Certain issues occur when there is synchronous replication between the primary and secondary. Here, transactions on the primary are committed only after they have been committed on the secondary. A synchronous link gives no data loss but it can increase latency. While the primary waits for this confirmation from the secondary, it issues a HADR_SYNC_COMMIT wait. This can be a common wait on OLTP systems, but it might be ‘normal’. However, this waiting on the primary can cause blocking. The author suggests this wait may be reduced by improving network performance, IO on the secondary, and better CPU bandwidth. 

There’s a very useful tips about upgrading from SQL Server 2012 or 2014 to at least 2016, since it contains many improvements. The authors research (and included code) suggests upgrading will reduce the HADR_SYNC_COMMIT wait by 67% and CPU load by 33%, without any other changes. 

Next, we look at Asynchronous replication, here the primary doesn’t wait for the secondary to commit data before the primary then commits the data. This has the advantage of reduced latency, but at the cost of some potential data loss. The usefulness of using the secondaries for reading data is discussed, together with some of the issues this may cause (e.g. deferred version store cleanup).

The chapter ends with a look at troubleshooting failovers. Various checks relating to IsAlive, IsHealthy and the LeaseTimeout are examined, together with how these might be changed to stop unnecessary failovers. There’s a very useful section on where to look for help with the cause of failovers, this includes AlwaysOn_health XE, system_health XE, SQLDIAG files, cluster log, SQL Server error log, and the windows system logs. 

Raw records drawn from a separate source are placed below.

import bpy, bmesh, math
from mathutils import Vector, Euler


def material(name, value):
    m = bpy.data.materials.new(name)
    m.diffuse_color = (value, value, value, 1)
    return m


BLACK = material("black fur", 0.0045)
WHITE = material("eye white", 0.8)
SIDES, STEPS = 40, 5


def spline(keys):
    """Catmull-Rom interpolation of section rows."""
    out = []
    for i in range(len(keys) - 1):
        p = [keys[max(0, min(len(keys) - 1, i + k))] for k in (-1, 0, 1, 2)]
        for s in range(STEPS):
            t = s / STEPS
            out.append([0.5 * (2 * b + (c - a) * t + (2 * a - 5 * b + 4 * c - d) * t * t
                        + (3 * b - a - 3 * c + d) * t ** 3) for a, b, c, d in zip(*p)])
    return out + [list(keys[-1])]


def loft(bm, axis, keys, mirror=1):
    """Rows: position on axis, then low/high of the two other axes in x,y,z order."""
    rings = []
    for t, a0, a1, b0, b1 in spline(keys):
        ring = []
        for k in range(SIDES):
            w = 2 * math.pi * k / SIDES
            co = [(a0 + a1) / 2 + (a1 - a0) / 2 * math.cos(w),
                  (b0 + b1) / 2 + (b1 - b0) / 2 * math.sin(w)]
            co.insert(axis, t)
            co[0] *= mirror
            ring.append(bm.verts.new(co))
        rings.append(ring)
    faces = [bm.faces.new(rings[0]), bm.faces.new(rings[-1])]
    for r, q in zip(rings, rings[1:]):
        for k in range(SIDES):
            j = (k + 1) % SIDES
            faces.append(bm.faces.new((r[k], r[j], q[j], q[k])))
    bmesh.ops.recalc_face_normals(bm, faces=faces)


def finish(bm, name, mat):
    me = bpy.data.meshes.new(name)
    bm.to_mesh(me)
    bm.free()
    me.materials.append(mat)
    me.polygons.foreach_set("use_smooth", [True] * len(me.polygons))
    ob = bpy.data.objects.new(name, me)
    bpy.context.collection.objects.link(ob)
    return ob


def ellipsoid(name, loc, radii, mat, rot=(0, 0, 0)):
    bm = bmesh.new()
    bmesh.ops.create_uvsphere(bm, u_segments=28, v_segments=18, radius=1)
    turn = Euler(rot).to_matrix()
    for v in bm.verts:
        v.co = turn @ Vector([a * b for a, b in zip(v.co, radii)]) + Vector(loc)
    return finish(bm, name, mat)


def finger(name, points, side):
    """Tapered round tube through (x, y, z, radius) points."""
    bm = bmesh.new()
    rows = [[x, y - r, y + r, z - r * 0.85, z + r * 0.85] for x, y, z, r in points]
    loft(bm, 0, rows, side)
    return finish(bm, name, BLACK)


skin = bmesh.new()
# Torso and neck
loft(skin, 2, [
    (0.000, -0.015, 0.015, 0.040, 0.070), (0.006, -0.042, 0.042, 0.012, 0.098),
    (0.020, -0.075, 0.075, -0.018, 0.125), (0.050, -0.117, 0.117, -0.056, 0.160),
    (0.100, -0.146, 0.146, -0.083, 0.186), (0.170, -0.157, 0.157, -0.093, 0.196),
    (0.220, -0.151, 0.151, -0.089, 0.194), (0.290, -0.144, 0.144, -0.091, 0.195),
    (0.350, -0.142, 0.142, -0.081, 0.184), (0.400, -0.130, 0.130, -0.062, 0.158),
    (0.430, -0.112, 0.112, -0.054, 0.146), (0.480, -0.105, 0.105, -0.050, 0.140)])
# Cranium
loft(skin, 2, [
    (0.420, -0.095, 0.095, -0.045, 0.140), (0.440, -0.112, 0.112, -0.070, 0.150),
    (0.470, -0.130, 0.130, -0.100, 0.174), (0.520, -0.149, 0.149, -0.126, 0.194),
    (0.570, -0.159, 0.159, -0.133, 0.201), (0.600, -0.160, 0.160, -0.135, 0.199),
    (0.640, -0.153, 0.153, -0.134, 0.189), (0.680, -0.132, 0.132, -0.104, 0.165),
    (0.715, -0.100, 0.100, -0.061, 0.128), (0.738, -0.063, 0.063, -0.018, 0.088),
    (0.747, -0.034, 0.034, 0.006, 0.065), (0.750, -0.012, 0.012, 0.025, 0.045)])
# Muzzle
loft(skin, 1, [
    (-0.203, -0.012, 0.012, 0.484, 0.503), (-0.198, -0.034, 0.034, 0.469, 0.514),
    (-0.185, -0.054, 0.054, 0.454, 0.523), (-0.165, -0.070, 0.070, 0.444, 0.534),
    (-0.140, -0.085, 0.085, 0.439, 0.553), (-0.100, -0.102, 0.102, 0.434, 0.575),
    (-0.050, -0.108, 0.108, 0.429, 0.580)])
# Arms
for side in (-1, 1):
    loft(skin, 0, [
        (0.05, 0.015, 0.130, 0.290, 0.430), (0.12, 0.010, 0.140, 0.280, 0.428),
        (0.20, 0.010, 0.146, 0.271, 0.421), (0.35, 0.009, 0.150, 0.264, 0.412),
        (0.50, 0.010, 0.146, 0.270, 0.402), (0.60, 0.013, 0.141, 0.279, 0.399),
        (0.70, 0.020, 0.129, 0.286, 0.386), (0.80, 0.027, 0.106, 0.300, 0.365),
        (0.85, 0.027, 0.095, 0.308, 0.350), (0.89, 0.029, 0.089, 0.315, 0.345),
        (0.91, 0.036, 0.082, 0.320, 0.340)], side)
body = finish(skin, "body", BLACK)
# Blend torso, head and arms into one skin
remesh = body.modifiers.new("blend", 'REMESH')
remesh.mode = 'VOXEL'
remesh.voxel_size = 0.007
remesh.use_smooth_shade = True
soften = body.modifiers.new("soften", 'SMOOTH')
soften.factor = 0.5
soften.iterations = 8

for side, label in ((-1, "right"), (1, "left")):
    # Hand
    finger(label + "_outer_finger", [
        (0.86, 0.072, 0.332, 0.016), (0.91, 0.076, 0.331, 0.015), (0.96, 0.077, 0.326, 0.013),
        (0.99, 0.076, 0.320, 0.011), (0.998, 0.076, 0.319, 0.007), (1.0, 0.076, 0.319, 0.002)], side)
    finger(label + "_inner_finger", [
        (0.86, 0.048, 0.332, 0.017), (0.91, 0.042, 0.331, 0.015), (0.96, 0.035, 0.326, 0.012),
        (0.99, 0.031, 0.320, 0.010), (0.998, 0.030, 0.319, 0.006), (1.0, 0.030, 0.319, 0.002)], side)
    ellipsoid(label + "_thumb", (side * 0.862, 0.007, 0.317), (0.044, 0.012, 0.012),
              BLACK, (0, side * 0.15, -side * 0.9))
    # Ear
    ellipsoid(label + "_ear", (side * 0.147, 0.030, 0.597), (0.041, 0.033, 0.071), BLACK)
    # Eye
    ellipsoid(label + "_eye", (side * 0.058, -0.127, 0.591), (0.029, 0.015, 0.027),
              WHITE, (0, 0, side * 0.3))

This chapter provided a very practical look at the common AOAG issues, and how you should go about investigating them. Useful code is provided. 

Chapter 13. Other Notable Wait Types

We’ve seen from an earlier chapter that wait stats are important, they can be used to identify the main issues with an instance. Throughout the book, in the relevant chapters, the author has explained the common waits that relate to a given topic (e.g. CPU load). Here the author covers other miscellaneous but often common waits, explaining what they mean, and how they might be reduced.

The waits covered include: 

  • ASYNC_NETWORK_IO – where the client can’t consume the data fast enough. This might relate to a slow network, or an incorrect pattern for using data in a dataset
  • THREADPOOL – typically means there’s not enough worker threads to assign tasks, giving client timeouts. Improving the SQL code can tpically reduce this (e.g. remove blocking)
  • BACKUPIO & BACKUPBUFFER – backups can’t be written fast enough. Solutions include using backup compression, and optimizing BUFFERCOUNT and MAXTRANSFERSIZE values
  • HTBUILD and Other HT* Waits - may indicate poorly maintained ColumnStore indexes

The chapter ends with a useful overview of where to find more information about waits, their meaning, and potential solution. There’s a valuable reference to Paul Randal’s SQLSkills Wait Type Library (you will quickly get familiar with this site as you investigate waits).

This chapter provided an excellent look at some of the more common wait types that haven’t been covered already in earlier chapters. As always, some very useful discussions and accompanying code is provided. 

Last Updated ( Wednesday, 24 August 2022 )